Stored data

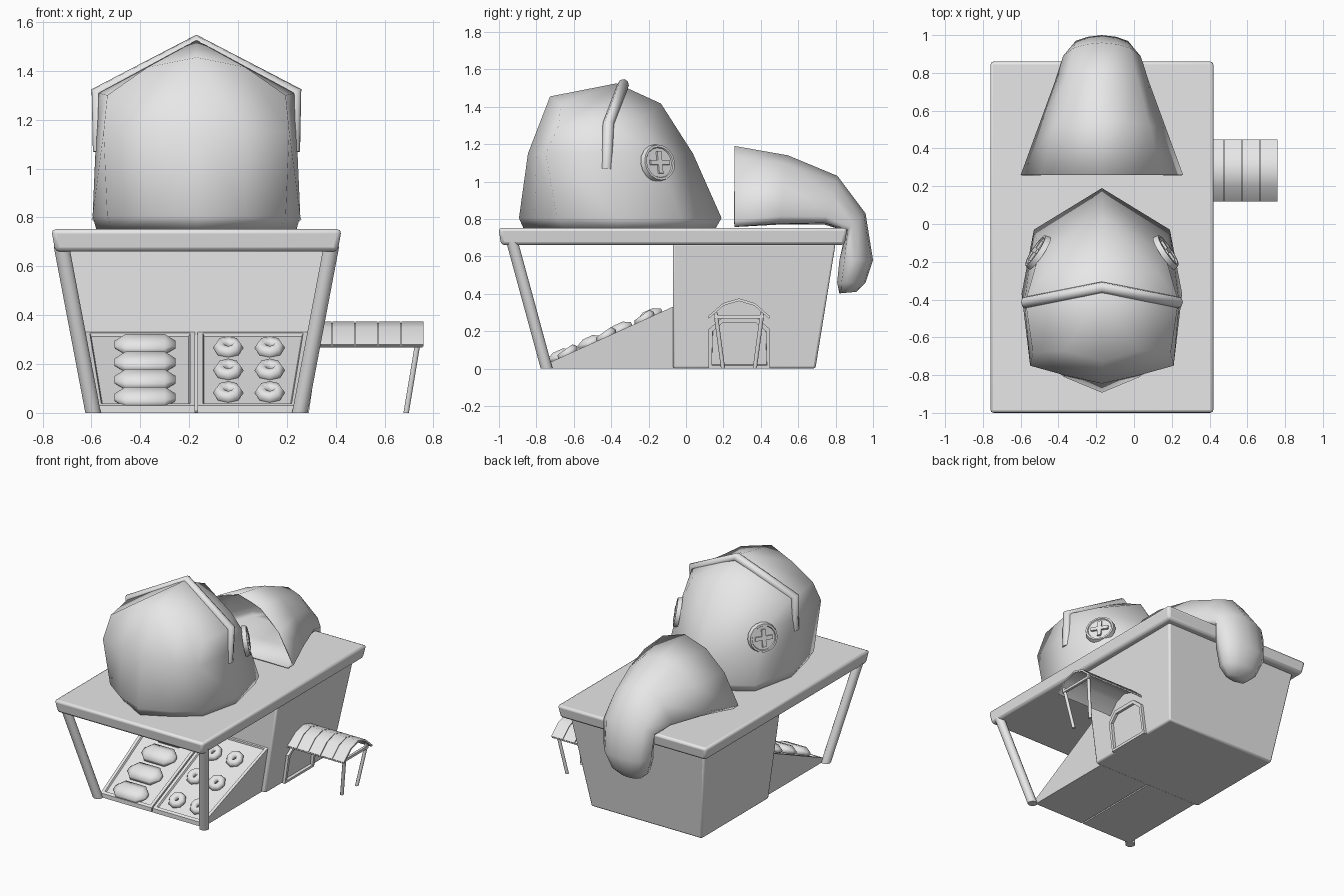
import bpy, bmesh, math
from mathutils import Vector

if "Cube" in bpy.data.objects:
    bpy.data.objects.remove(bpy.data.objects["Cube"], do_unlink=True)

CX = -0.17                                  # middle of the stall
GREY = (0.8, 0.8, 0.8, 1)
mat = bpy.data.materials.new("plain_grey")
mat.use_nodes = True
mat.diffuse_color = GREY
mat.node_tree.nodes["Principled BSDF"].inputs["Base Color"].default_value = GREY


def finish(ob, name, angle=35):
    ob.name = name
    ob.data.materials.append(mat)
    if ob.type == 'MESH':
        bpy.ops.object.select_all(action='DESELECT')
        ob.select_set(True)
        bpy.context.view_layer.objects.active = ob
        bpy.ops.object.shade_smooth_by_angle(angle=math.radians(angle))
    return ob


def add_mesh(name, bm, angle=35, origin=0.0):
    bmesh.ops.recalc_face_normals(bm, faces=bm.faces)
    me = bpy.data.meshes.new(name)
    bm.to_mesh(me)
    bm.free()
    ob = bpy.data.objects.new(name, me)
    ob.location.x = origin
    bpy.context.collection.objects.link(ob)
    return finish(ob, name, angle)


def loft(rings, caps=(True, True), closed=True):
    """Skin a list of equal point rings."""
    bm = bmesh.new()
    vs = [[bm.verts.new(p) for p in r] for r in rings]
    n = len(rings[0])
    for a, b in zip(vs, vs[1:]):
        for i in range(n if closed else n - 1):
            j = (i + 1) % n
            bm.faces.new((a[i], a[j], b[j], b[i]))
    if caps[0]:
        bm.faces.new(vs[0])
    if caps[1]:
        bm.faces.new(vs[-1])
    bmesh.ops.recalc_face_normals(bm, faces=bm.faces)
    return bm


def modify(ob, kind, **settings):
    m = ob.modifiers.new(kind.lower(), kind)
    for k, v in settings.items():
        setattr(m, k, v)


def circle(r, sides):
    return [(r * math.cos(2 * math.pi * (i + 0.5) / sides),
             r * math.sin(2 * math.pi * (i + 0.5) / sides)) for i in range(sides)]


def post(name, a, b, r, sides=12):
    """A leaning post with level ends."""
    add_mesh(name, loft([[(p[0] + x, p[1] + y, p[2]) for x, y in circle(r, sides)]
                         for p in (a, b)]), 50)


def rect(w, y0, y1, z):
    return [(CX - w, y0, z), (CX + w, y0, z), (CX + w, y1, z), (CX - w, y1, z)]


# Counter top, body and front legs
top = add_mesh("counter_top", loft([rect(0.578, -0.988, 0.848, 0.66),
                                    rect(0.594, -1.003, 0.863, 0.752)]))
modify(top, 'BEVEL', width=0.018, segments=2)
body = add_mesh("counter_body", loft([rect(0.44, -0.07, 0.692, 0), rect(0.535, -0.07, 0.8, 0.67)]))
modify(body, 'BEVEL', width=0.012, segments=2)
for side, s in (("left", 1), ("right", -1)):
    post(side + "_front_leg", (CX + s * 0.423, -0.745, 0.0),
         (CX + s * 0.552, -0.93, 0.68), 0.033)

# Sloping display trays with a sunken panel
SLOPE = math.atan(0.448)
PROFILE = [(-0.06, 0), (-0.06, 0.335), (-0.735, 0.03), (-0.735, 0)]
for side, s in (("left", 1), ("right", -1)):
    inner = [(CX + s * 0.005, y, z) for y, z in PROFILE]
    outer = [(CX + s * (0.405 + 0.16 * z), y, z) for y, z in PROFILE]
    bm = loft([inner, outer])
    bm.normal_update()
    face = max(bm.faces, key=lambda f: f.normal.z)
    bmesh.ops.inset_region(bm, faces=[face], thickness=0.03)
    bmesh.ops.inset_region(bm, faces=[face], thickness=0.008, depth=-0.012)
    add_mesh(side + "_display_tray", bm, 20)


def on_tray(z):
    return -0.07 + (z - 0.33) / 0.448


# Blunt-ended loaves in one tray
for i in range(4):
    z = 0.276 - i * 0.072
    loaf = add_mesh(f"loaf_{i + 1}", loft(
        [[(x, y * k, w * k * 0.5) for y, w in circle(0.074, 8)]
         for x, k in ((-0.125, 0.35), (-0.08, 1), (0.08, 1), (0.125, 0.35))]), 60)
    loaf.rotation_euler.x = SLOPE
    loaf.location = (-0.38, on_tray(z), z + 0.004)

# Rings of dough in the other
for i in range(3):
    for j, x in enumerate((-0.04, 0.13)):
        z = 0.262 - i * 0.092
        bpy.ops.mesh.primitive_torus_add(major_segments=8, minor_segments=6, major_radius=0.035,
                                         minor_radius=0.028, rotation=(SLOPE + 0.2, 0, 0),
                                         location=(x, on_tray(z), z + 0.004))
        finish(bpy.context.object, f"ring_bun_{i * 2 + j + 1}", 70)

# Side door with a deep niche
DOOR = [(0.12, 0), (0.45, 0), (0.45, 0.21), (0.38, 0.27), (0.19, 0.27), (0.12, 0.21)]
bm = loft([[(0.15, y, z) for y, z in DOOR], [(0.29 + 0.14 * z, y, z) for y, z in DOOR]])
bm.normal_update()
face = max(bm.faces, key=lambda f: f.normal.x)
bmesh.ops.inset_region(bm, faces=[face], thickness=0.025)
bmesh.ops.inset_region(bm, faces=[face], thickness=0.003, depth=-0.05)
add_mesh("side_door", bm, 20)

# Arched awning over the door, made of bands on a thinner lining
ARCH = [(-0.165, 0.28), (-0.085, 0.35), (0, 0.375), (0.085, 0.35), (0.165, 0.28)]


def arch(name, x0, x1, drop, thick):
    bm = loft([[(x, 0.283 + y, z - drop) for y, z in ARCH] for x in (x0, x1)],
              (False, False), False)
    bmesh.ops.solidify(bm, geom=bm.faces[:], thickness=thick)
    add_mesh(name, bm, 50)


arch("awning_lining", 0.28, 0.755, 0.008, 0.006)
for i in range(5):
    x0 = 0.292 + i * 0.0942
    arch(f"awning_band_{i + 1}", x0, x0 + 0.09, 0, 0.012)
for side, s in (("front", -1), ("back", 1)):
    post(side + "_awning_pole", (0.688, 0.283 + s * 0.085, 0),
         (0.738, 0.283 + s * 0.125, 0.3), 0.012, 8)
bpy.ops.mesh.primitive_cube_add(size=1, location=(0.738, 0.283, 0.277))
bpy.context.object.scale = (0.018, 0.266, 0.018)
finish(bpy.context.object, "awning_bar")

# Big rounded head: half rings from the back middle to the front middle, then mirrored
LEVELS = [
    ([0.16, -0.05, -0.37, -0.65, -0.77, -0.87], [0, 0.34, 0.41, 0.345, 0.19, 0], [0.752] * 6),
    ([0.19, -0.03, -0.37, -0.69, -0.81, -0.893], [0, 0.36, 0.425, 0.365, 0.2, 0], [0.805] * 6),
    ([0.037, -0.15, -0.42, -0.75, -0.80, -0.845], [0, 0.33, 0.41, 0.38, 0.2, 0], [1.15] * 6),
    ([-0.134, -0.25, -0.41, -0.68, -0.67, -0.727], [0, 0.29, 0.405, 0.365, 0.2, 0],
     [1.417, 1.33, 1.31, 1.30, 1.415, 1.455]),
]
bm = loft([list(zip(xs, ys, zs)) for ys, xs, zs in LEVELS], (False, False), False)
bm.verts.ensure_lookup_table()
rim = bm.verts[-6:]
peak = bm.verts.new((0, -0.37, 1.525))
for a, b in zip(rim, rim[1:]):
    bm.faces.new((a, b, peak))
bm.faces.new(bm.verts[:6])
head = add_mesh("head", bm, 85, CX)
modify(head, 'MIRROR', merge_threshold=0.001)

# Strap over the head
cu = bpy.data.curves.new("head_strap", 'CURVE')
cu.dimensions = '3D'
cu.bevel_depth = 0.03
cu.bevel_resolution = 2
cu.use_fill_caps = True
path = [(0.394, -0.425, 1.07), (0.403, -0.415, 1.31), (0, -0.335, 1.518)]
path += [(-x, y, z) for x, y, z in path[1::-1]]
sp = cu.splines.new('POLY')
sp.points.add(len(path) - 1)
for p, (x, y, z) in zip(sp.points, path):
    p.co = (CX + x, y, z, 1)
strap = bpy.data.objects.new("head_strap", cu)
bpy.context.collection.objects.link(strap)
finish(strap, "head_strap")

# Button eyes with a raised cross
for side, s in (("left", 1), ("right", -1)):
    n = Vector((s * 0.8, 0.53, 0.17)).normalized()
    rot = n.to_track_quat('Z', 'Y').to_euler()
    c = Vector((CX + s * 0.34, -0.148, 1.1))
    bm = bmesh.new()
    bmesh.ops.create_cone(bm, cap_ends=True, segments=16, radius1=0.103, radius2=0.096, depth=0.03)
    bm.normal_update()
    face = max(bm.faces, key=lambda f: f.calc_center_median().z)
    bmesh.ops.inset_region(bm, faces=[face], thickness=0.012)
    bmesh.ops.inset_region(bm, faces=[face], thickness=0.004, depth=-0.008)
    eye = add_mesh(side + "_eye", bm, 30)
    eye.location, eye.rotation_euler = c, rot
    for part, size in (("upright", (0.026, 0.12, 0.016)), ("bar", (0.12, 0.026, 0.016))):
        bpy.ops.mesh.primitive_cube_add(size=1, location=c + n * 0.012, rotation=rot)
        bpy.context.object.scale = size
        finish(bpy.context.object, f"{side}_eye_cross_{part}")

# Drooping hollow tail: top y, z, bottom y, z, half width, roundness
STATIONS = [
    (0.26, 1.19, 0.26, 0.757, 0.43, 0), (0.545, 1.14, 0.5, 0.77, 0.34, 0.1),
    (0.81, 1.03, 0.74, 0.77, 0.25, 0.2), (0.96, 0.83, 0.855, 0.735, 0.205, 0.6),
    (1.0, 0.58, 0.82, 0.58, 0.187, 1), (0.96, 0.46, 0.808, 0.46, 0.14, 1),
    (0.91, 0.41, 0.82, 0.402, 0.08, 1),
]
ARC = [(0, 1, 1), (0.4, 0.87, 0.95), (0.74, 0.56, 0.83), (1, 0.08, 0.5), (0.9, 0, 0.15), (0, 0, 0)]
rings = []
for ty, tz, by, bz, w, k in STATIONS:
    half = []
    for x, t0, t1 in ARC:
        t = t0 + (t1 - t0) * k
        half.append((x * w, by + (ty - by) * t, bz + (tz - bz) * t))
    rings.append([(CX + x, y, z) for x, y, z in half] +
                 [(CX - x, y, z) for x, y, z in half[-2:0:-1]])
tail = add_mesh("drooping_tail", loft(rings, (False, True)), 85)
modify(tail, 'SOLIDIFY', thickness=0.008, offset=-1)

* TASK BRIEF
Please return the lines above that run from the line containing "bpy.context.view_layer.objects.active = ob" to the line containing "rect(0.594, -1.003, 0.863, 0.752)]))", inclusive, exactly and with no other lines.

* FINISHED TASK
        bpy.context.view_layer.objects.active = ob
        bpy.ops.object.shade_smooth_by_angle(angle=math.radians(angle))
    return ob


def add_mesh(name, bm, angle=35, origin=0.0):
    bmesh.ops.recalc_face_normals(bm, faces=bm.faces)
    me = bpy.data.meshes.new(name)
    bm.to_mesh(me)
    bm.free()
    ob = bpy.data.objects.new(name, me)
    ob.location.x = origin
    bpy.context.collection.objects.link(ob)
    return finish(ob, name, angle)


def loft(rings, caps=(True, True), closed=True):
    """Skin a list of equal point rings."""
    bm = bmesh.new()
    vs = [[bm.verts.new(p) for p in r] for r in rings]
    n = len(rings[0])
    for a, b in zip(vs, vs[1:]):
        for i in range(n if closed else n - 1):
            j = (i + 1) % n
            bm.faces.new((a[i], a[j], b[j], b[i]))
    if caps[0]:
        bm.faces.new(vs[0])
    if caps[1]:
        bm.faces.new(vs[-1])
    bmesh.ops.recalc_face_normals(bm, faces=bm.faces)
    return bm


def modify(ob, kind, **settings):
    m = ob.modifiers.new(kind.lower(), kind)
    for k, v in settings.items():
        setattr(m, k, v)


def circle(r, sides):
    return [(r * math.cos(2 * math.pi * (i + 0.5) / sides),
             r * math.sin(2 * math.pi * (i + 0.5) / sides)) for i in range(sides)]


def post(name, a, b, r, sides=12):
    """A leaning post with level ends."""
    add_mesh(name, loft([[(p[0] + x, p[1] + y, p[2]) for x, y in circle(r, sides)]
                         for p in (a, b)]), 50)


def rect(w, y0, y1, z):
    return [(CX - w, y0, z), (CX + w, y0, z), (CX + w, y1, z), (CX - w, y1, z)]


# Counter top, body and front legs
top = add_mesh("counter_top", loft([rect(0.578, -0.988, 0.848, 0.66),
                                    rect(0.594, -1.003, 0.863, 0.752)]))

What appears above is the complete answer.